*** DATA UNDER STUDY Section Begins ***
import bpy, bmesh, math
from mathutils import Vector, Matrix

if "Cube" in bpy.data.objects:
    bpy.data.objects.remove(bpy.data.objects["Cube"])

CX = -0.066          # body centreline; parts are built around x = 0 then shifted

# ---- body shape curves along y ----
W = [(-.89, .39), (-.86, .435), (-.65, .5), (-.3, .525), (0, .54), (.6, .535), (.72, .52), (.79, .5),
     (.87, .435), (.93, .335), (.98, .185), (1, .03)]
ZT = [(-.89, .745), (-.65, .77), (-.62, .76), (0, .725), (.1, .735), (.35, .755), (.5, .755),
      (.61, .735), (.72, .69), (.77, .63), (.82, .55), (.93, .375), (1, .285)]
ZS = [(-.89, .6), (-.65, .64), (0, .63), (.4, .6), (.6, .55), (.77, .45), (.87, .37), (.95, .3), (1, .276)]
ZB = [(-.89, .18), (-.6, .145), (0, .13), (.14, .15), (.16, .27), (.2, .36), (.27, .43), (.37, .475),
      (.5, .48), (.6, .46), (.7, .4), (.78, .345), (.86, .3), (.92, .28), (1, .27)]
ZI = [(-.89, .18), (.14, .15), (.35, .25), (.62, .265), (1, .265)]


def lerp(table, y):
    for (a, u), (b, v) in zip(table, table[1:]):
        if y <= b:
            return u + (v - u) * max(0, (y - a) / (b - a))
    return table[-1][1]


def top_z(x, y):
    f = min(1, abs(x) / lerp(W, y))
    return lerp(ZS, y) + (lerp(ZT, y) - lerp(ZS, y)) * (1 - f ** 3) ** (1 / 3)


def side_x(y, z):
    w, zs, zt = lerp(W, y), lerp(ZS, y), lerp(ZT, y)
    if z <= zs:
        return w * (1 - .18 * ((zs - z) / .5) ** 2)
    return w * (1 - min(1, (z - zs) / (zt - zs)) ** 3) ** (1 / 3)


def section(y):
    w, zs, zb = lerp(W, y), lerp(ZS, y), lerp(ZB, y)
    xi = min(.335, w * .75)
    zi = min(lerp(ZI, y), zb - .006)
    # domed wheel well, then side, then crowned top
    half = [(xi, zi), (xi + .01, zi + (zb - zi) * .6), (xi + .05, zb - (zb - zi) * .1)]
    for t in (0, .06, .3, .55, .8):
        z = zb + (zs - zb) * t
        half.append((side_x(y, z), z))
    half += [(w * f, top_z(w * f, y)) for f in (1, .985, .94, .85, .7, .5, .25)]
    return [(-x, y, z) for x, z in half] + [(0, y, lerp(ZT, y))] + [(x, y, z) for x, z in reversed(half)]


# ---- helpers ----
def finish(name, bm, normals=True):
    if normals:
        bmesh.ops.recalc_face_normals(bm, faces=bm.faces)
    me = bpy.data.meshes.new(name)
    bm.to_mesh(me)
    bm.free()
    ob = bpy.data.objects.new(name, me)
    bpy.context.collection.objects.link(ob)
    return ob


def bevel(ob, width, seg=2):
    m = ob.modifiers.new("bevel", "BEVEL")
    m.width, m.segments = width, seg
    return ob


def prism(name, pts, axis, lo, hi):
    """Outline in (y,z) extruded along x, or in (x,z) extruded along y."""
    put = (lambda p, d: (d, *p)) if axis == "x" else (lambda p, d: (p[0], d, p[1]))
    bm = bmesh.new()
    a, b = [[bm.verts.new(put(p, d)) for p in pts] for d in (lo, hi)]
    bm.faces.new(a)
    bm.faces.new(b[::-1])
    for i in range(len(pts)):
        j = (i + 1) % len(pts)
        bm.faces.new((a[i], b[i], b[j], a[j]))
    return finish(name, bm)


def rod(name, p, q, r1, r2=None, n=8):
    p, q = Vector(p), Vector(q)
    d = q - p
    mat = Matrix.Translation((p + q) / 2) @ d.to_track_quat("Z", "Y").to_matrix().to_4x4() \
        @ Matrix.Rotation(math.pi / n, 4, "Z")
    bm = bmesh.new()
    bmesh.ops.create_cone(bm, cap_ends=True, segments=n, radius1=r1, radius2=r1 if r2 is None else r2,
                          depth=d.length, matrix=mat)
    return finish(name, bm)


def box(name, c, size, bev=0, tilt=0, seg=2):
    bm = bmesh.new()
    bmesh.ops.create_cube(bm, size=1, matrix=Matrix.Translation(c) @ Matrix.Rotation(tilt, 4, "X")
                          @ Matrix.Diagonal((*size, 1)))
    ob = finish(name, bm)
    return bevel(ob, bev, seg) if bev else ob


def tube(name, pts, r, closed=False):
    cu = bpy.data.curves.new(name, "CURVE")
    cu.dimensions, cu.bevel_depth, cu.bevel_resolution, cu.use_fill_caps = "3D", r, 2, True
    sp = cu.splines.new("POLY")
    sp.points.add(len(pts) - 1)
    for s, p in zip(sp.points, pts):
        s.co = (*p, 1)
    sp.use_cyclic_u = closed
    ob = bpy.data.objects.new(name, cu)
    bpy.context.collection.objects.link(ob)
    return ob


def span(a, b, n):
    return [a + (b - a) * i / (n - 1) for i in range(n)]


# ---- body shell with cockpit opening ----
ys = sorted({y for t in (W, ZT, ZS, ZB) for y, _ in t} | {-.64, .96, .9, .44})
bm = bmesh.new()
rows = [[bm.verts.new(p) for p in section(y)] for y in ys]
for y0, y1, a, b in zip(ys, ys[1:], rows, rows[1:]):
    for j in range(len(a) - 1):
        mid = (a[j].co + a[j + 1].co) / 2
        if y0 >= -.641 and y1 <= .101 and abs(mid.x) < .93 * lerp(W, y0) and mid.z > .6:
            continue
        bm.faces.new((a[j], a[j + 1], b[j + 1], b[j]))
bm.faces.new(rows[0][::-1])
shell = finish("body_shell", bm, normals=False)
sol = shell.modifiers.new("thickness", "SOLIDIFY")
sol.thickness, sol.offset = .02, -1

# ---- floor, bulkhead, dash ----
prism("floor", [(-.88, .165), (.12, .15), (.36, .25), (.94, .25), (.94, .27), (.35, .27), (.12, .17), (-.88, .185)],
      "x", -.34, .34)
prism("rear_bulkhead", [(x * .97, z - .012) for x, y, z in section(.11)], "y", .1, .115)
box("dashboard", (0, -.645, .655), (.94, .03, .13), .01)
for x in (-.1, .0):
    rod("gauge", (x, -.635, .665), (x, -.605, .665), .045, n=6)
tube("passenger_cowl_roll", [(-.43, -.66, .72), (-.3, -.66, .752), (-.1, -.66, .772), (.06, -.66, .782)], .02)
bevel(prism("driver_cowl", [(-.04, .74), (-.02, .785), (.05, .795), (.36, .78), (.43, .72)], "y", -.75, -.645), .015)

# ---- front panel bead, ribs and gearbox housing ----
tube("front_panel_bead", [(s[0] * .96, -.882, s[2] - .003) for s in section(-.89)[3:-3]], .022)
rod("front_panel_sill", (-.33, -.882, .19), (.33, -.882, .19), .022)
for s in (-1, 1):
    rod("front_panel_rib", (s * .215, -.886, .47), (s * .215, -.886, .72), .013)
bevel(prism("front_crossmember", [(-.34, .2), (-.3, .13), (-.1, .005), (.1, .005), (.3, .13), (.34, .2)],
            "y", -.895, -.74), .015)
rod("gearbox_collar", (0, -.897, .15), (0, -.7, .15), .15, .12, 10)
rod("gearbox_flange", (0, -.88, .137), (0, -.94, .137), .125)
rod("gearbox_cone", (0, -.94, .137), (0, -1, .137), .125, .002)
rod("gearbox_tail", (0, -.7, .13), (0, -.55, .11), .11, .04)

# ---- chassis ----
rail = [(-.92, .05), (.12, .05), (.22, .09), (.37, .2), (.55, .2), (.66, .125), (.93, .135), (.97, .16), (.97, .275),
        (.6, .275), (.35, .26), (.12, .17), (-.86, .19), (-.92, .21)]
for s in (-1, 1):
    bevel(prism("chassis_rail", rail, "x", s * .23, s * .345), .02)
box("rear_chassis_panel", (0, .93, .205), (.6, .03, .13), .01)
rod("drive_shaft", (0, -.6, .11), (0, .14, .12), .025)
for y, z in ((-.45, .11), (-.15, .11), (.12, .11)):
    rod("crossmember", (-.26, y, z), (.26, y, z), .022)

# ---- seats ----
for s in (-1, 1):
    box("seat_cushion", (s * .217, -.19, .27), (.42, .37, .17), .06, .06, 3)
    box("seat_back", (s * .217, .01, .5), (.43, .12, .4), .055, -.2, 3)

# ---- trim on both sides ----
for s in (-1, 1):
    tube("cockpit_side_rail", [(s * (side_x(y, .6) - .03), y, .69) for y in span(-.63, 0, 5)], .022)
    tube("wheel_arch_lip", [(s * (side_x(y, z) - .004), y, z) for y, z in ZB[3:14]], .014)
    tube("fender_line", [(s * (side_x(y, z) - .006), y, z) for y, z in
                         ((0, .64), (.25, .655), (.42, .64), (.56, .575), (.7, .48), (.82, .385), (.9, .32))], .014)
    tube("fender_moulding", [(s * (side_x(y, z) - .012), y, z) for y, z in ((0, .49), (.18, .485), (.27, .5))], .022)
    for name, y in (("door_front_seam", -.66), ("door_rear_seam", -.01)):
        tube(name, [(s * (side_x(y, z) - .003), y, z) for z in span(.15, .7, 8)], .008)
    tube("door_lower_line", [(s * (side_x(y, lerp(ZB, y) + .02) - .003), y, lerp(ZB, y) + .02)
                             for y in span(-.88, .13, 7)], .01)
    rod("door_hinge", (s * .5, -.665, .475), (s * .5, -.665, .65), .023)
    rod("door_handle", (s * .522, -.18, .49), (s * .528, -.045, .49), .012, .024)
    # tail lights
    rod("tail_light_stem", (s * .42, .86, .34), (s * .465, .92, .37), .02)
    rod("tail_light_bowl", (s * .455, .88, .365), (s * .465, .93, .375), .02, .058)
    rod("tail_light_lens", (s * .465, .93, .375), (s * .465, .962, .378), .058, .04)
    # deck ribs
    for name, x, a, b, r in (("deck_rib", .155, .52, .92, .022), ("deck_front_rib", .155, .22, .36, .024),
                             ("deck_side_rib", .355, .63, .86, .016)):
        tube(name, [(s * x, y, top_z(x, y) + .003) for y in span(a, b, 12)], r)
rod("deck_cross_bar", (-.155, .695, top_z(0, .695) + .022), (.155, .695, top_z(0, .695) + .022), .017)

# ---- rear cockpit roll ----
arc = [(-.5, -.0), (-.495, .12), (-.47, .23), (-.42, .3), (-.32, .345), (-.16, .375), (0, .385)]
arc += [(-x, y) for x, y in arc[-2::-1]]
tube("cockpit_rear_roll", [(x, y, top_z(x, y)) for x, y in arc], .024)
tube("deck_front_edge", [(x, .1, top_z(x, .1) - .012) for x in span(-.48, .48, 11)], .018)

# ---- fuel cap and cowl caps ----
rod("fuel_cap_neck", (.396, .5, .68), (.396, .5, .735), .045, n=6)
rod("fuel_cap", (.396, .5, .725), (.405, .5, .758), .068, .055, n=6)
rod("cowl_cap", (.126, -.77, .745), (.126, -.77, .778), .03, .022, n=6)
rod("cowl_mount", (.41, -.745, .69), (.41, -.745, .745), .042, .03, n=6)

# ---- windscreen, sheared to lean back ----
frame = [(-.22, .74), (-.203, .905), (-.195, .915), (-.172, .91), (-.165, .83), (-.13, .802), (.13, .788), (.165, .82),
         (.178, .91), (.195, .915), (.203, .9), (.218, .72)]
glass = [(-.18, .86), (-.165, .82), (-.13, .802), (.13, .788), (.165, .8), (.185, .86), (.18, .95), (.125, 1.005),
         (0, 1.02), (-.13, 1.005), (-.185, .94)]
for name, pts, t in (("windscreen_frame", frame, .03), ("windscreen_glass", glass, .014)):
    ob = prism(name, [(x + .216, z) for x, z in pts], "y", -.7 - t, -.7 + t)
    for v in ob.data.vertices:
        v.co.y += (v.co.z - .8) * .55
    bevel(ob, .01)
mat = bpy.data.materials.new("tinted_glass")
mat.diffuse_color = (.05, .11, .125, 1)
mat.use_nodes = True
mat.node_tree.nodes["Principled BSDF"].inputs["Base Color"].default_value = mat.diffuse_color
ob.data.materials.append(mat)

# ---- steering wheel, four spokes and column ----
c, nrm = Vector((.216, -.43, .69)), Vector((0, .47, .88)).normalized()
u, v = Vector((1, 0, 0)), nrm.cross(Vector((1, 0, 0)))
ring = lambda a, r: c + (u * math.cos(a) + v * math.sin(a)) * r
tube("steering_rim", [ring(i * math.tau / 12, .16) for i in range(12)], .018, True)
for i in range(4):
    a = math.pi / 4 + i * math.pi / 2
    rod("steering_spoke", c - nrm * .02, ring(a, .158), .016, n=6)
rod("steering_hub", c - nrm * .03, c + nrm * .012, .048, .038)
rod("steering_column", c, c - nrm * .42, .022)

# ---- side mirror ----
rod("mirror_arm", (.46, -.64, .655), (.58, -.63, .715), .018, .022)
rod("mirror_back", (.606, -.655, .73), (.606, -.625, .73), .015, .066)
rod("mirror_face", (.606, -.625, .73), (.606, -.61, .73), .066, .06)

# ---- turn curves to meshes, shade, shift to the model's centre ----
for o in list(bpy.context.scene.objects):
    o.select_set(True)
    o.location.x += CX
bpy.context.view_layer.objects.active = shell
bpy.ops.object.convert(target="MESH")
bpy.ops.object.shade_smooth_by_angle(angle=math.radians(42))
*** DATA UNDER STUDY Section Ends ***
#### BRIEF:
Print the lines above, unchanged, from the start of the records to the line with "CX = -0.066", including that final line.

#### TASK OUTPUT:
import bpy, bmesh, math
from mathutils import Vector, Matrix

if "Cube" in bpy.data.objects:
    bpy.data.objects.remove(bpy.data.objects["Cube"])

CX = -0.066          # body centreline; parts are built around x = 0 then shifted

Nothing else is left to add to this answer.